ACTIVITY:
Go through the data below and report how many lines contain "angle"; the reply holds only that number.

--- THE INPUT ---

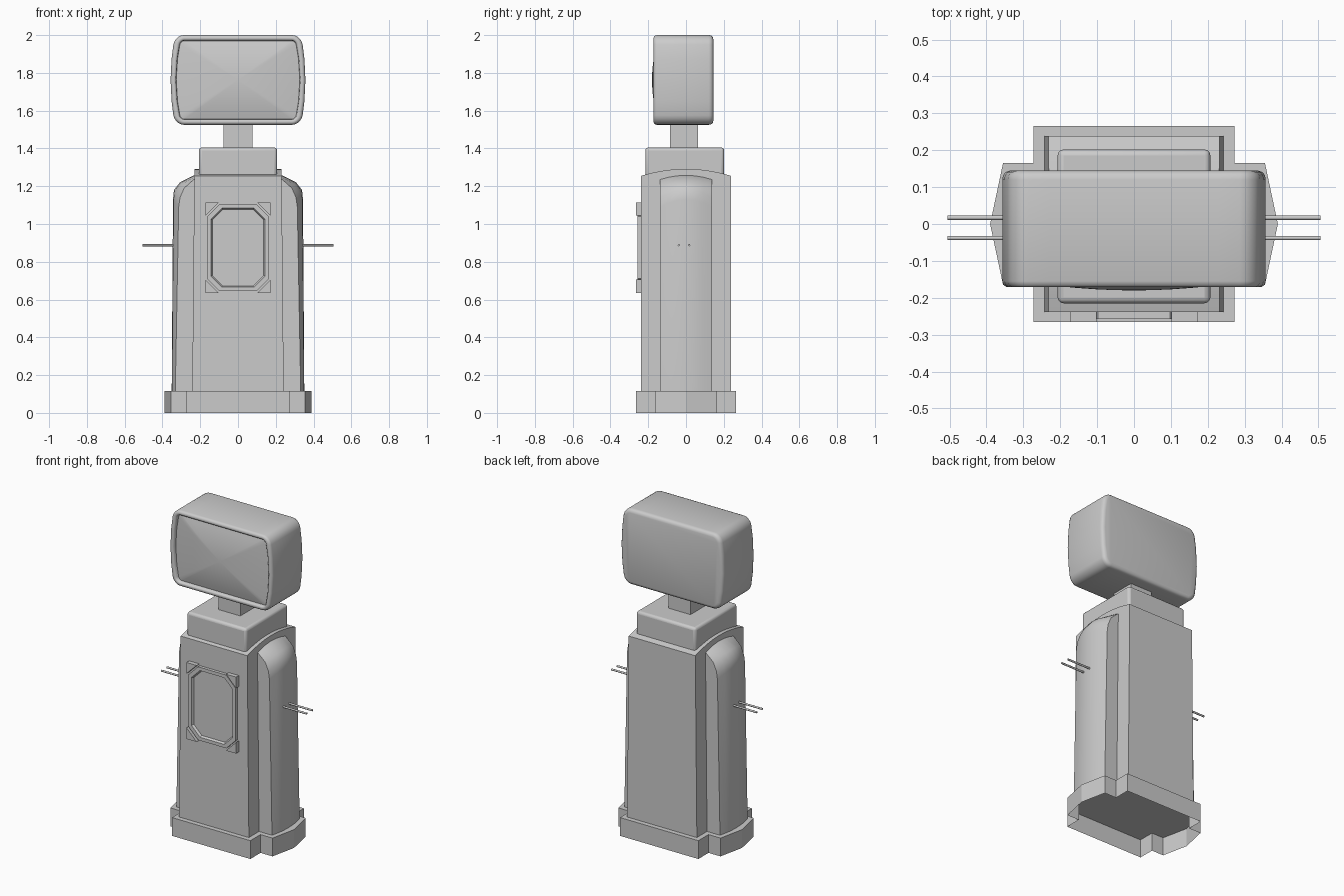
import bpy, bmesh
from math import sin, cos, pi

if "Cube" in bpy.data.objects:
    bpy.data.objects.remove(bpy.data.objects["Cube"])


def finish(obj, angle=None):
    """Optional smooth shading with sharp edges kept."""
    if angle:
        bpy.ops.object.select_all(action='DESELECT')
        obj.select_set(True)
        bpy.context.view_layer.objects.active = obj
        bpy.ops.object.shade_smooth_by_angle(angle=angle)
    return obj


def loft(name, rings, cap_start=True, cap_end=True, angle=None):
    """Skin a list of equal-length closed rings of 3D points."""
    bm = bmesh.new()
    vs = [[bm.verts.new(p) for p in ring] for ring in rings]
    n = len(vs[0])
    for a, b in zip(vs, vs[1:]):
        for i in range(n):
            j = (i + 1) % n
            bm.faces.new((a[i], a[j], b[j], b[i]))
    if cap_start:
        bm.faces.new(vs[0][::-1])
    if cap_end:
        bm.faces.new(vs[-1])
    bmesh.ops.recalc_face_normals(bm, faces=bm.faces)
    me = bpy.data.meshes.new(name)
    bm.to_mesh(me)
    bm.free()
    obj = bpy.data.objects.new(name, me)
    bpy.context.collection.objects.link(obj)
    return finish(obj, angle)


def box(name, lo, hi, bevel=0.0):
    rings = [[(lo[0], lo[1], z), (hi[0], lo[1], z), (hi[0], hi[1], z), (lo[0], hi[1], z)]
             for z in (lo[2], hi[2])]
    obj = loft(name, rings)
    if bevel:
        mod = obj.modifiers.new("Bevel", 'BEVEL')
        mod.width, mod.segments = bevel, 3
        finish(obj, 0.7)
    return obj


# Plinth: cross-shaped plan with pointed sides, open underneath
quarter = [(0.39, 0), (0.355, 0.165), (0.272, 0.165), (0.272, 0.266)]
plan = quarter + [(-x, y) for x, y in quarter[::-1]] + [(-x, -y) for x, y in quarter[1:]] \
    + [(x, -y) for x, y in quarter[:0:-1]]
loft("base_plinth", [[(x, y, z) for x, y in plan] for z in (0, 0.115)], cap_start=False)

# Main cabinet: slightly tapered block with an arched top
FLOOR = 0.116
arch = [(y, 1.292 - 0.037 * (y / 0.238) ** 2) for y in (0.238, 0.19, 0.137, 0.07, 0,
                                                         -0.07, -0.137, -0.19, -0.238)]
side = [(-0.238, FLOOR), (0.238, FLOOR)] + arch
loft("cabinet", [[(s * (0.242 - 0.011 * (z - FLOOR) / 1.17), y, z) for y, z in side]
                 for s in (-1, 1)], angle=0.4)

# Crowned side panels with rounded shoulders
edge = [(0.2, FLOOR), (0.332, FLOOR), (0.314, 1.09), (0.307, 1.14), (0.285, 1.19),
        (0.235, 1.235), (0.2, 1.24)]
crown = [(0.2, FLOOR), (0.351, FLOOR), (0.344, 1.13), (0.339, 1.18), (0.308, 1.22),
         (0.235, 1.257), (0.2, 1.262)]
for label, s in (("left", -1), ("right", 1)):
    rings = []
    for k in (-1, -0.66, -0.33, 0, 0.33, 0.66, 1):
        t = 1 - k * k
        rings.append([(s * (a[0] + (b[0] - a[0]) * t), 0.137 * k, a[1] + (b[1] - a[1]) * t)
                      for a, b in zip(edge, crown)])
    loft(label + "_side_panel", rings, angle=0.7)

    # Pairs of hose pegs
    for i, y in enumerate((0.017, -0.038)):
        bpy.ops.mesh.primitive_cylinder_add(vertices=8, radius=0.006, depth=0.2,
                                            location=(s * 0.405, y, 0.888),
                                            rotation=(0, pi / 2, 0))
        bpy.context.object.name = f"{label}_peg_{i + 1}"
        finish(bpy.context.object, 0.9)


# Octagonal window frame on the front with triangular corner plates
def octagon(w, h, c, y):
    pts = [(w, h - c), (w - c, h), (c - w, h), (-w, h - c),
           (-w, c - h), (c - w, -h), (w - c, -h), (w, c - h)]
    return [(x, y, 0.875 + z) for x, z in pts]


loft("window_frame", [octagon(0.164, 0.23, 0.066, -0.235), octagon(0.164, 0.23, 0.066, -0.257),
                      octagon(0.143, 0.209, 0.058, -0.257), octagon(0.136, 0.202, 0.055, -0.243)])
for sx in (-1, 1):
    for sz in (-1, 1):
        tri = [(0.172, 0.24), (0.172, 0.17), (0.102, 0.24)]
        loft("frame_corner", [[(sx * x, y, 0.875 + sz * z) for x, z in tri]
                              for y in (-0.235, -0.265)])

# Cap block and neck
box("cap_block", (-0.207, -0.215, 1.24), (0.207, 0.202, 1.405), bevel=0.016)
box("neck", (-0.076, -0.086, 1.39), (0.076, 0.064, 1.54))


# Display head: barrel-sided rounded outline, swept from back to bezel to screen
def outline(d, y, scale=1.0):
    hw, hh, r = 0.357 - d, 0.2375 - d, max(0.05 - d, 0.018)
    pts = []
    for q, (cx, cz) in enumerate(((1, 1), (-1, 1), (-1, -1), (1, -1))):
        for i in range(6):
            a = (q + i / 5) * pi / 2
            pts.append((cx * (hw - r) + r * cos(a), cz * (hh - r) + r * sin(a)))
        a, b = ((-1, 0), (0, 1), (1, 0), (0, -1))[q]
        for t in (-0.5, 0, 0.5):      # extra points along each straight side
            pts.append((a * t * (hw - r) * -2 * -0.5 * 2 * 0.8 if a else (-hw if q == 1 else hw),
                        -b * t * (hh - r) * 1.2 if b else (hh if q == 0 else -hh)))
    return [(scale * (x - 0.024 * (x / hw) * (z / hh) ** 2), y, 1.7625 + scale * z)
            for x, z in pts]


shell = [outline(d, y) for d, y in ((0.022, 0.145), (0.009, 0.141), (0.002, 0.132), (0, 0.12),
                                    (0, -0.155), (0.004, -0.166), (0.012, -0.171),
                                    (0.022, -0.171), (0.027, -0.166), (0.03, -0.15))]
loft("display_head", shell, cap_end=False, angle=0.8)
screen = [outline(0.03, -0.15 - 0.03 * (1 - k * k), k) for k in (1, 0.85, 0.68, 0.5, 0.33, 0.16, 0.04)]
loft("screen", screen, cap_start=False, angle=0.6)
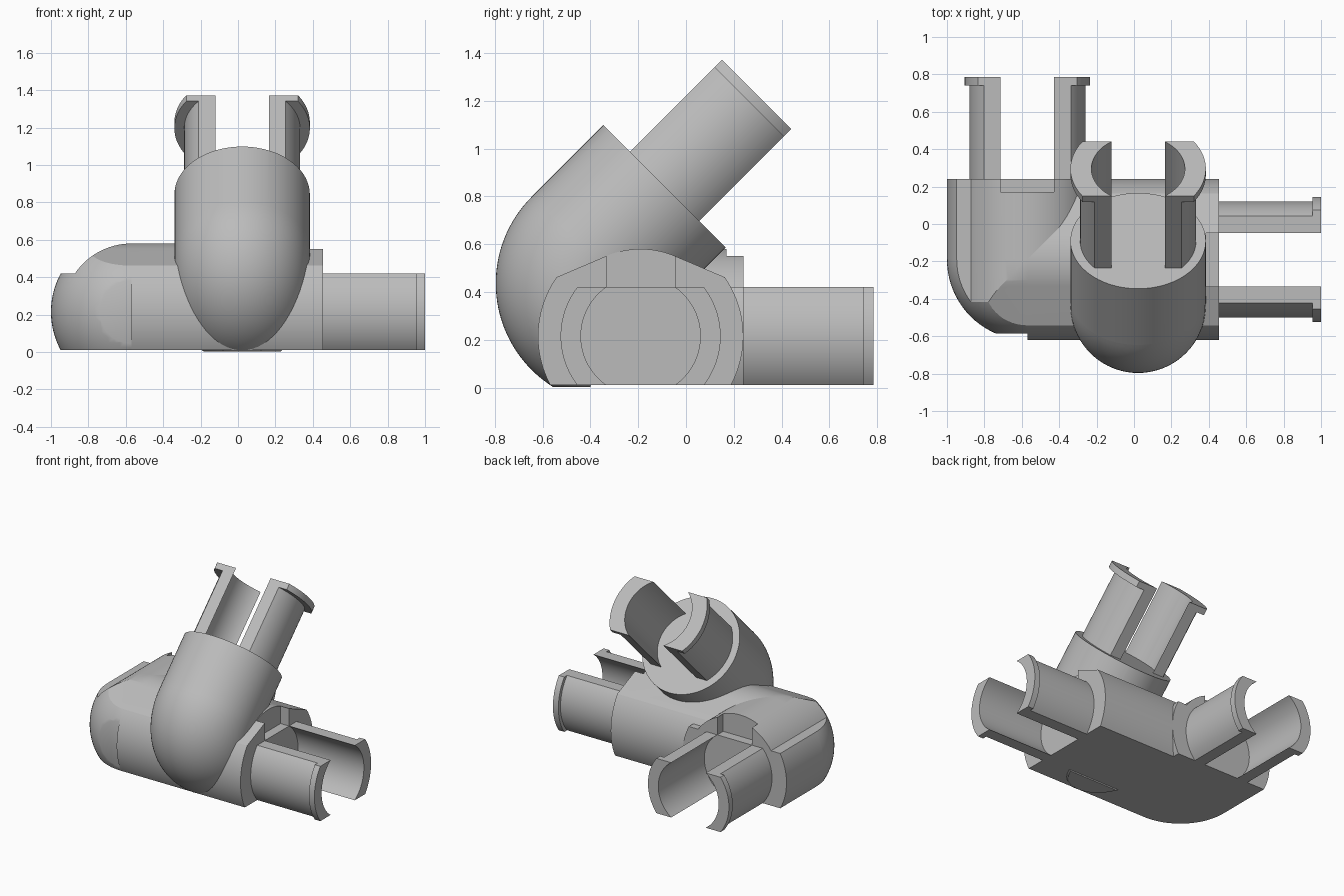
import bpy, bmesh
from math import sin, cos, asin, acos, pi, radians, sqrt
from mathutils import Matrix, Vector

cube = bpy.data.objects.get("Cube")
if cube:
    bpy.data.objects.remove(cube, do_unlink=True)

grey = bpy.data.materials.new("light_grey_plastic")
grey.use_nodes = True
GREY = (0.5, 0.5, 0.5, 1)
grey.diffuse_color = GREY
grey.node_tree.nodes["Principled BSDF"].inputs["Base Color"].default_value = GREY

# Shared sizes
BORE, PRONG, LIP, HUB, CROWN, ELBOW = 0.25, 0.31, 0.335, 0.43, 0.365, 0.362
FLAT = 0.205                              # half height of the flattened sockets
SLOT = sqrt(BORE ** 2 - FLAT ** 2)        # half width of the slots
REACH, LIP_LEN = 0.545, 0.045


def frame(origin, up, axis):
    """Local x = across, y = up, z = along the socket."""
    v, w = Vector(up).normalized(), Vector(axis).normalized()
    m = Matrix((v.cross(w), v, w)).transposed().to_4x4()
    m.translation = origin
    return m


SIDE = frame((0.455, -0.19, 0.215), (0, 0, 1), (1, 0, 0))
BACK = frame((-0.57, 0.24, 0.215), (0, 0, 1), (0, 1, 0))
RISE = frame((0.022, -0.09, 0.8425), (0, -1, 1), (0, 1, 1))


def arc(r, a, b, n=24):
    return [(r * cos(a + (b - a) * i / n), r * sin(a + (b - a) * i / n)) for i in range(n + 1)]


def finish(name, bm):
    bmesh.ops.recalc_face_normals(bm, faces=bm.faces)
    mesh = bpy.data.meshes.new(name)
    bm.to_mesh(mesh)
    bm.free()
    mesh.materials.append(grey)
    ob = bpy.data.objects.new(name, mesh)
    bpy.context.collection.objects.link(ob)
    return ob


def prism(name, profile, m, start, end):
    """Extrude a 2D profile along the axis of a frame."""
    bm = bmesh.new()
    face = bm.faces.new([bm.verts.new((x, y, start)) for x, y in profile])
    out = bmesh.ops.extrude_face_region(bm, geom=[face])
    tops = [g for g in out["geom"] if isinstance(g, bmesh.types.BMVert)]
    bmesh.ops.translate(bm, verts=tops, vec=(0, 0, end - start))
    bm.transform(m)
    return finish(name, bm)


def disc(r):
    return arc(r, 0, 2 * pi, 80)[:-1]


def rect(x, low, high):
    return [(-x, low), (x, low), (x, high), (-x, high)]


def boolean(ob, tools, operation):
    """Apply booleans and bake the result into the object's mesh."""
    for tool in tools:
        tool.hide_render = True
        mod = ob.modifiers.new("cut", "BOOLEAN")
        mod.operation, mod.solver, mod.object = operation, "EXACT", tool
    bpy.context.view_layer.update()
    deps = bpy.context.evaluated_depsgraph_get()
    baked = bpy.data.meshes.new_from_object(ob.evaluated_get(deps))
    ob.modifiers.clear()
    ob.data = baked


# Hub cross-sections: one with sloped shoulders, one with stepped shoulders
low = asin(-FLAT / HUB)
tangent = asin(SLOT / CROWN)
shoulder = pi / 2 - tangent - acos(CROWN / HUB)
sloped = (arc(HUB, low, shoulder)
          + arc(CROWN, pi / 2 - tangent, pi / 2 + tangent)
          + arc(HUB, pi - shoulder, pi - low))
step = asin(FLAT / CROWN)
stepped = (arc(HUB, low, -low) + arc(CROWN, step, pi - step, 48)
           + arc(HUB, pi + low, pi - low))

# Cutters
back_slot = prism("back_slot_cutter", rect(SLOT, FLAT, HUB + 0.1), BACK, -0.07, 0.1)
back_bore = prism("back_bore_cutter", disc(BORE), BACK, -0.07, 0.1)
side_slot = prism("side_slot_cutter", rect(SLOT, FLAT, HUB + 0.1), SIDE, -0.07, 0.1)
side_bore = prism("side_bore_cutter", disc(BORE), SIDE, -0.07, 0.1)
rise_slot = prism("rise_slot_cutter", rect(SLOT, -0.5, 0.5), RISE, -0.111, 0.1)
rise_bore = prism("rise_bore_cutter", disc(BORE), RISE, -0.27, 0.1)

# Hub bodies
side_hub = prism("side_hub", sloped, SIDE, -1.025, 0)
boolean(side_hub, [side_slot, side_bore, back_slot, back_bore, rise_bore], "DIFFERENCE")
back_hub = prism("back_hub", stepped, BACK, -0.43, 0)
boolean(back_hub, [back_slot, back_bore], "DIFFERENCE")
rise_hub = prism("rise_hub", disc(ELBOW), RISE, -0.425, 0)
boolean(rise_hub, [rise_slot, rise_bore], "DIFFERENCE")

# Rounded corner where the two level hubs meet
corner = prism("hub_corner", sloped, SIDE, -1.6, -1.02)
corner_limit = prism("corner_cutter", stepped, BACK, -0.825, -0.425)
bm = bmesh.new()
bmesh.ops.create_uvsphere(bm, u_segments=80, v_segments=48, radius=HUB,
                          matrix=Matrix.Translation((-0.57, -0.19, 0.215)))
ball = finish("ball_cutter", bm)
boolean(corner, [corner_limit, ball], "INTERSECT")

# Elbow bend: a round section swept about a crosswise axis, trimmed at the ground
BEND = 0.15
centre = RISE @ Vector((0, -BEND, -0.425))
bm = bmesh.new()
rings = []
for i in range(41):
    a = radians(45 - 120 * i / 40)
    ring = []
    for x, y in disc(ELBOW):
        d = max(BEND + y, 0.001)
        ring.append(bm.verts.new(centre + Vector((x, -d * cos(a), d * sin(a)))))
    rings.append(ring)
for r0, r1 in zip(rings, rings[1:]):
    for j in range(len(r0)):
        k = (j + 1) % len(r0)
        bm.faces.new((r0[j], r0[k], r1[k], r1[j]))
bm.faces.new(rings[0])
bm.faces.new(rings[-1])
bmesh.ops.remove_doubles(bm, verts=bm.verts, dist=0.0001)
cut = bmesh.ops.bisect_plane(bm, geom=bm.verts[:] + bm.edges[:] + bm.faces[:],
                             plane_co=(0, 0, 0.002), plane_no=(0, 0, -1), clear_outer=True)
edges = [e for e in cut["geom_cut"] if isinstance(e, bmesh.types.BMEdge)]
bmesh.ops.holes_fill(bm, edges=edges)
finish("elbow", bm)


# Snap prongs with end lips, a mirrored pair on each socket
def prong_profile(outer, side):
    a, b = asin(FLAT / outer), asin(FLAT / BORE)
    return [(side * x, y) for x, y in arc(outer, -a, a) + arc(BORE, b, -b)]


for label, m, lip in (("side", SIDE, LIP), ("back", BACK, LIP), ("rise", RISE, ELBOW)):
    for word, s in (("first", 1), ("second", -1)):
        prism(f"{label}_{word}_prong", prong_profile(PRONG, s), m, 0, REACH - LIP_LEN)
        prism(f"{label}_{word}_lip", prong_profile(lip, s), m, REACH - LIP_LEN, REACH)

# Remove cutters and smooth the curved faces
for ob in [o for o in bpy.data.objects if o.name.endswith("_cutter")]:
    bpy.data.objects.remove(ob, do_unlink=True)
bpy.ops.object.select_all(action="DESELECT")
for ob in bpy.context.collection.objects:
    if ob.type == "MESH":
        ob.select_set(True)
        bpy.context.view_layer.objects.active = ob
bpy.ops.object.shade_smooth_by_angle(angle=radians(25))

---

EXERCISE RESPONSE:
10